- Difficulty focusing on objects
- Burning eyes while reading a book or working at the computer
- easy distraction
- Try to see with squinting.
- Recurring pain in the eye or head
- Inward rolling of the eyes in children
How is hyperopia diagnosed?
Hyperopia is an eye defect that can be easily diagnosed after a comprehensive eye examination. During the examination, a standard vision test is administered first. If the vision test indicates that the person is hyperopic, the ophthalmologist may use certain methods to find out what factor is causing the hyperopia. Today, autorefractometry and retinoscopy methods are used to determine the type and degree of refractive errors.
Autorefractometry is a relatively more practical procedure. However, in some patients, especially infants and children, retinoscopy should also be used. During this process, a special light is shone into the eye, and it is observed how and to what degree the light is reflected from the retina. As a result of the examination, the reflection of the light can be determined and a definitive diagnosis can be made.
How Is Hyperopia Treated?
The main purpose of hyperopia treatment is to ensure that the rays coming from the outside fall on the anterior surface of the retina. For this, various treatment methods are applied. It is possible to divide the treatment methods into three titles, as glasses, contact lenses, and surgical intervention:
- The most common hyperopia treatment is the use of glasses. Convex lenses, which increase the refractive power of the eye, are used in glasses given by prescription to people with hyperopia. Eyeglass lenses eliminate vision disorders by refracting the rays on the front surface of the retina.
- Contact lenses are also among the options used in the treatment of hyperopia.
- When prespyopia starts over the age of 40, progressive multifocal lenses and contact lenses are also available, showing both far and near.
- Among the treatment methods, surgical intervention is the most permanent solution. Surgical intervention is performed with a laser or intraocular lenses, which are widely used all over the world. With the refractive surgery method, it is aimed at correcting the vision by reshaping the cornea, or the front surface of the eye. The laser method used in the treatment of hyperopia can be performed in several different ways.

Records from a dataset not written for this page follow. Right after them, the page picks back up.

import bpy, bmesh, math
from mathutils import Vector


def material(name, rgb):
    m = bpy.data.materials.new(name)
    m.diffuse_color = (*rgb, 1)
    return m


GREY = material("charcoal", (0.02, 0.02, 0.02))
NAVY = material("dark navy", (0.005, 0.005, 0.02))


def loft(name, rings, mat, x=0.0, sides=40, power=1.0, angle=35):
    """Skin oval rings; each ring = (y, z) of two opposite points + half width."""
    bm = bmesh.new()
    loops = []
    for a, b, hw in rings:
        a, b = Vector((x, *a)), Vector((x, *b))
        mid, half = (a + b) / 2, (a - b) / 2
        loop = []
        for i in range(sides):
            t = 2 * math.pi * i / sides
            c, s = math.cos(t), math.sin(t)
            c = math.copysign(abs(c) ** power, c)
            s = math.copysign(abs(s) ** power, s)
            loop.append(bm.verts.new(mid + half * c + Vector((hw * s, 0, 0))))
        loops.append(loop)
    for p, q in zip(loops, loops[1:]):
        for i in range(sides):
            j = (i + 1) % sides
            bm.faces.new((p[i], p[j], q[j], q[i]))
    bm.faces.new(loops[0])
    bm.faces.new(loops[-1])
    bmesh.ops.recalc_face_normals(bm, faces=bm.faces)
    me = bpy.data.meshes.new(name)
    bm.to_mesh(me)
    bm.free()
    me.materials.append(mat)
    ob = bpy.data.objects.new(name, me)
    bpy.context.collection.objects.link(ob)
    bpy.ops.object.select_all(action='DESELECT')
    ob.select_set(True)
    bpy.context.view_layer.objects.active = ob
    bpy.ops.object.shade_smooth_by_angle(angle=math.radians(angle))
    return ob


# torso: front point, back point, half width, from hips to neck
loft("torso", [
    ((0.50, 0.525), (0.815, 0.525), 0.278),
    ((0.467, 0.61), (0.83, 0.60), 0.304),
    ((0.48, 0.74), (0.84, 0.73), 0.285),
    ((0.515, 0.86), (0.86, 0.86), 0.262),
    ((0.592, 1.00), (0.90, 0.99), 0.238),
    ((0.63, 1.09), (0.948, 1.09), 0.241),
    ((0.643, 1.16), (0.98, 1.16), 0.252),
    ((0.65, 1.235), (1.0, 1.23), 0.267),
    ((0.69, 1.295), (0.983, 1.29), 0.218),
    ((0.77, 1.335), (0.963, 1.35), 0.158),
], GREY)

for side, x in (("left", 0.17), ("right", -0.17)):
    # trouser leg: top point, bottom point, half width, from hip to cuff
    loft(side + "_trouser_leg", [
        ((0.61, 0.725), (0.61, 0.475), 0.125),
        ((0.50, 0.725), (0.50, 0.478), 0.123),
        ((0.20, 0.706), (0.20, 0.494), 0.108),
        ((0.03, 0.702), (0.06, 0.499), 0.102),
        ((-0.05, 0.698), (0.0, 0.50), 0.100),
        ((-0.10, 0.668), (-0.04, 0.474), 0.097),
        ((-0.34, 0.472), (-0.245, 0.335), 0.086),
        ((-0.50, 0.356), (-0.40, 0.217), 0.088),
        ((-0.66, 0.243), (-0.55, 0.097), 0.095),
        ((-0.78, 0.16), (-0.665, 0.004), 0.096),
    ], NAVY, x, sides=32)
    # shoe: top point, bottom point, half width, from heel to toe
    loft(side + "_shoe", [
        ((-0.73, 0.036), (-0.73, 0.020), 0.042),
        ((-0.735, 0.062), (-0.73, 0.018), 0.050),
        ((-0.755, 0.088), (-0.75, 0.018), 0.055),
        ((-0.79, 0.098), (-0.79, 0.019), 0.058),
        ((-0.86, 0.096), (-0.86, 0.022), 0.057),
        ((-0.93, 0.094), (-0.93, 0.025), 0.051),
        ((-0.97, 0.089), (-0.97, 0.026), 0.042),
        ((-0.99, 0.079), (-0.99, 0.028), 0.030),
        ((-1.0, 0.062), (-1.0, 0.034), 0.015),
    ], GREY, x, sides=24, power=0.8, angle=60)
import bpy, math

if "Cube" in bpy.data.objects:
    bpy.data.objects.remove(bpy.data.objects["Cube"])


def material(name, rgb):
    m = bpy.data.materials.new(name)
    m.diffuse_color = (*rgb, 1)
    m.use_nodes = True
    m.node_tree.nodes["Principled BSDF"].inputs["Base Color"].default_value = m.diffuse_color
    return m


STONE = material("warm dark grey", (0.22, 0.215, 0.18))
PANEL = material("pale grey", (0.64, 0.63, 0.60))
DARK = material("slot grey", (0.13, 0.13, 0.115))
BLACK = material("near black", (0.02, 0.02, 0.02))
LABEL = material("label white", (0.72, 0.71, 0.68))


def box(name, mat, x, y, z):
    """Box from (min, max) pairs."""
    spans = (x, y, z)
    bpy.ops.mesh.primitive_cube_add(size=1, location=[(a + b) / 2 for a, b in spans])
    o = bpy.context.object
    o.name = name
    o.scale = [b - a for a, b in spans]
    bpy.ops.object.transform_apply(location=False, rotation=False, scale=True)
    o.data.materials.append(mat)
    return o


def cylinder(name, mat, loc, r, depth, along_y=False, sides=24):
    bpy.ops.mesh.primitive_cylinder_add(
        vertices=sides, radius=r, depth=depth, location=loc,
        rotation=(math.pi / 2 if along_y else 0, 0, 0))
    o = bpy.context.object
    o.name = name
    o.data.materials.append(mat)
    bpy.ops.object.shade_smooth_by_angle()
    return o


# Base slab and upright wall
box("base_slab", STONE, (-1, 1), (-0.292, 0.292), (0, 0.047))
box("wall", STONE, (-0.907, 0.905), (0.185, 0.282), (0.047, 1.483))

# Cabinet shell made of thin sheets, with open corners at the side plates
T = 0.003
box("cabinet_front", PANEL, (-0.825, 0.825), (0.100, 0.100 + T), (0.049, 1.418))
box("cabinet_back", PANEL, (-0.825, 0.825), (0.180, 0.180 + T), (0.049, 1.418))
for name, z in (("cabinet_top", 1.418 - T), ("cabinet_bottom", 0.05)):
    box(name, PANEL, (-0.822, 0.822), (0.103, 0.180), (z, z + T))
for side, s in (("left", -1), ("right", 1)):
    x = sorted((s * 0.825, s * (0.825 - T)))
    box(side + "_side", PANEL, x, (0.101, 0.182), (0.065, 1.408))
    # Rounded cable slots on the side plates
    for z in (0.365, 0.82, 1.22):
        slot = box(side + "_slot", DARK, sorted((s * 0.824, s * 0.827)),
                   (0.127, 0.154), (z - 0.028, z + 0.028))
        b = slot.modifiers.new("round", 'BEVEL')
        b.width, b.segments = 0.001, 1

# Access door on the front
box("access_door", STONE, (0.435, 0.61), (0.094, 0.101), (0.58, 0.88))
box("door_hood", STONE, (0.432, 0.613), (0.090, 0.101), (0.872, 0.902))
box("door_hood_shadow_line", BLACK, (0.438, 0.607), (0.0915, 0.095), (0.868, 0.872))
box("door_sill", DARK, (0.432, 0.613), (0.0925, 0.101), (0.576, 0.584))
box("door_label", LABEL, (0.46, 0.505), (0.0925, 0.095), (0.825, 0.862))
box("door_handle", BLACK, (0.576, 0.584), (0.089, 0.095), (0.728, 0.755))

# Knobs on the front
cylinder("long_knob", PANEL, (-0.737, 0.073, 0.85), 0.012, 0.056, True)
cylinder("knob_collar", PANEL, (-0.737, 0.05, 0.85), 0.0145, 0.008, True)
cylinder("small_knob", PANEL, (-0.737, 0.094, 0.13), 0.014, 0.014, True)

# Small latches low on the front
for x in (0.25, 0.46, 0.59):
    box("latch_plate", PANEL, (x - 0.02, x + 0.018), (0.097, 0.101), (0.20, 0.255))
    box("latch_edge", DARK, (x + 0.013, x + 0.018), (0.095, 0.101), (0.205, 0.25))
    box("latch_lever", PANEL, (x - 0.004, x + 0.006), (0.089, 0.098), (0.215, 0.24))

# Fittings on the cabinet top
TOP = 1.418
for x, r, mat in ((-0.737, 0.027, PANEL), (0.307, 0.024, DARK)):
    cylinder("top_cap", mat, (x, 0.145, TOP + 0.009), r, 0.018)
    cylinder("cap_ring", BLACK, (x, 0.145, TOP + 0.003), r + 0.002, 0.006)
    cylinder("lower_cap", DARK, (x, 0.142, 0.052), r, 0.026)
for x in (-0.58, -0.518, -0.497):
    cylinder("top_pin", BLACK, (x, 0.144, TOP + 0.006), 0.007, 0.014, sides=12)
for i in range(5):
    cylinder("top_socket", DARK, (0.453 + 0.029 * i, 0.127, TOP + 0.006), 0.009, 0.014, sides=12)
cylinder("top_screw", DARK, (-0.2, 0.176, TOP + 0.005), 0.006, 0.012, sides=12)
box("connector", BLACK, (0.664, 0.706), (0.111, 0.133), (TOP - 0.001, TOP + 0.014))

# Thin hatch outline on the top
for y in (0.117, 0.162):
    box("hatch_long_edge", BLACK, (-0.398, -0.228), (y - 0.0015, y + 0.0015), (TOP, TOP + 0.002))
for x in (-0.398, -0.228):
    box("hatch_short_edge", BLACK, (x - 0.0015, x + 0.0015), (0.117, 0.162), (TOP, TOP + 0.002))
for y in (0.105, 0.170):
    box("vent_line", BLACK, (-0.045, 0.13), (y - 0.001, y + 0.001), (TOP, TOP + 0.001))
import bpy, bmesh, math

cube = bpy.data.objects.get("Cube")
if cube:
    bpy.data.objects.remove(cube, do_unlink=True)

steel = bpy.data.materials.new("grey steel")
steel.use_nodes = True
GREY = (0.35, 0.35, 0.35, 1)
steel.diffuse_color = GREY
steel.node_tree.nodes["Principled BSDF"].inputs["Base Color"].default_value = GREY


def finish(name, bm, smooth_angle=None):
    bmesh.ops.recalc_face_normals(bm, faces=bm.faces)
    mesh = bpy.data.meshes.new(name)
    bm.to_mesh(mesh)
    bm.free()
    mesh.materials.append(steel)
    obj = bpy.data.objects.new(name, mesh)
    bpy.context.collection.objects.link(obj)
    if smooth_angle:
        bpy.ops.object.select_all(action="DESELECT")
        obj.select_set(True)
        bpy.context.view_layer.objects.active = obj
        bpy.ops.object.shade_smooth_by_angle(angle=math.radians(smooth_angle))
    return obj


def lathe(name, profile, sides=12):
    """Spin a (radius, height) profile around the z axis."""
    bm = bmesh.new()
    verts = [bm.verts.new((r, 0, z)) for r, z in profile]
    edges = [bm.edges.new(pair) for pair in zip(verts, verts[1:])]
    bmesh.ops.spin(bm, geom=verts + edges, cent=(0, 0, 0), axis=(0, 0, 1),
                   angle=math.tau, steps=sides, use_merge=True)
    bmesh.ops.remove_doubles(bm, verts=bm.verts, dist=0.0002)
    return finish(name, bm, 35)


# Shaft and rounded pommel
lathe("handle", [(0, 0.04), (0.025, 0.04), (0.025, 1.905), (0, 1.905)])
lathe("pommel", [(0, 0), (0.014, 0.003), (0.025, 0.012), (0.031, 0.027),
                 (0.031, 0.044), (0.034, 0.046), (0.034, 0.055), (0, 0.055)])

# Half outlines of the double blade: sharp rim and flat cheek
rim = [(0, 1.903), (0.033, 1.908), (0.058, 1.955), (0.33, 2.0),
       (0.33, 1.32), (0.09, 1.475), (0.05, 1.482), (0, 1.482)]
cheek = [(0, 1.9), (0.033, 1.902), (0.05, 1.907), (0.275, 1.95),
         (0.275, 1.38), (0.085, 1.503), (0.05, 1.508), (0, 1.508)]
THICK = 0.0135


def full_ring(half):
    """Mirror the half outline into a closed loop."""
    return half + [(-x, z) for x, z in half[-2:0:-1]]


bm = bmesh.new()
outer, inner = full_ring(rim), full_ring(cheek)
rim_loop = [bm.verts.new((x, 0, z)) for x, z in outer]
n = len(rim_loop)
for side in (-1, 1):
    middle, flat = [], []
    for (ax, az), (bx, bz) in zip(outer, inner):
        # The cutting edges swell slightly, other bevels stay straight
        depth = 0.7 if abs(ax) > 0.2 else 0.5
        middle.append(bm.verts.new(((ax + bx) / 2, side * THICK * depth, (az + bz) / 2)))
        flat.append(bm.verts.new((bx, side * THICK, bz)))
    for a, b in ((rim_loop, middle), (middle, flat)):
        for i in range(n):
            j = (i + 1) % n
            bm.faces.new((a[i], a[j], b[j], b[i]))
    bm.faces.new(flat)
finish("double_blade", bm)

- The LASIK technique is one of the applied laser methods. In this technique, a thin layer is removed from the upper surface of the cornea and an excimer laser is applied to the lower bed. This method, which is a painless procedure, aims to correct refractive errors.
- In cases where the corneal structure of the person is thin, laser treatment is applied by removing only the epithelial flap without removing the upper surface of the cornea. This technique is called the “LASEK method.” Another technique is to strip the epithelium and perform PRK (excimer laser).
- Today, this type of eye can be treated with advanced technological excimer laser systems without stripping the epithelial layer.
- If hyperopic people are not suitable for any of these treatment methods, correction is made by replacing the lens in the eye (trifocal intraocular lens) or inserting a second lens into the eye (phakic intraocular contact lens).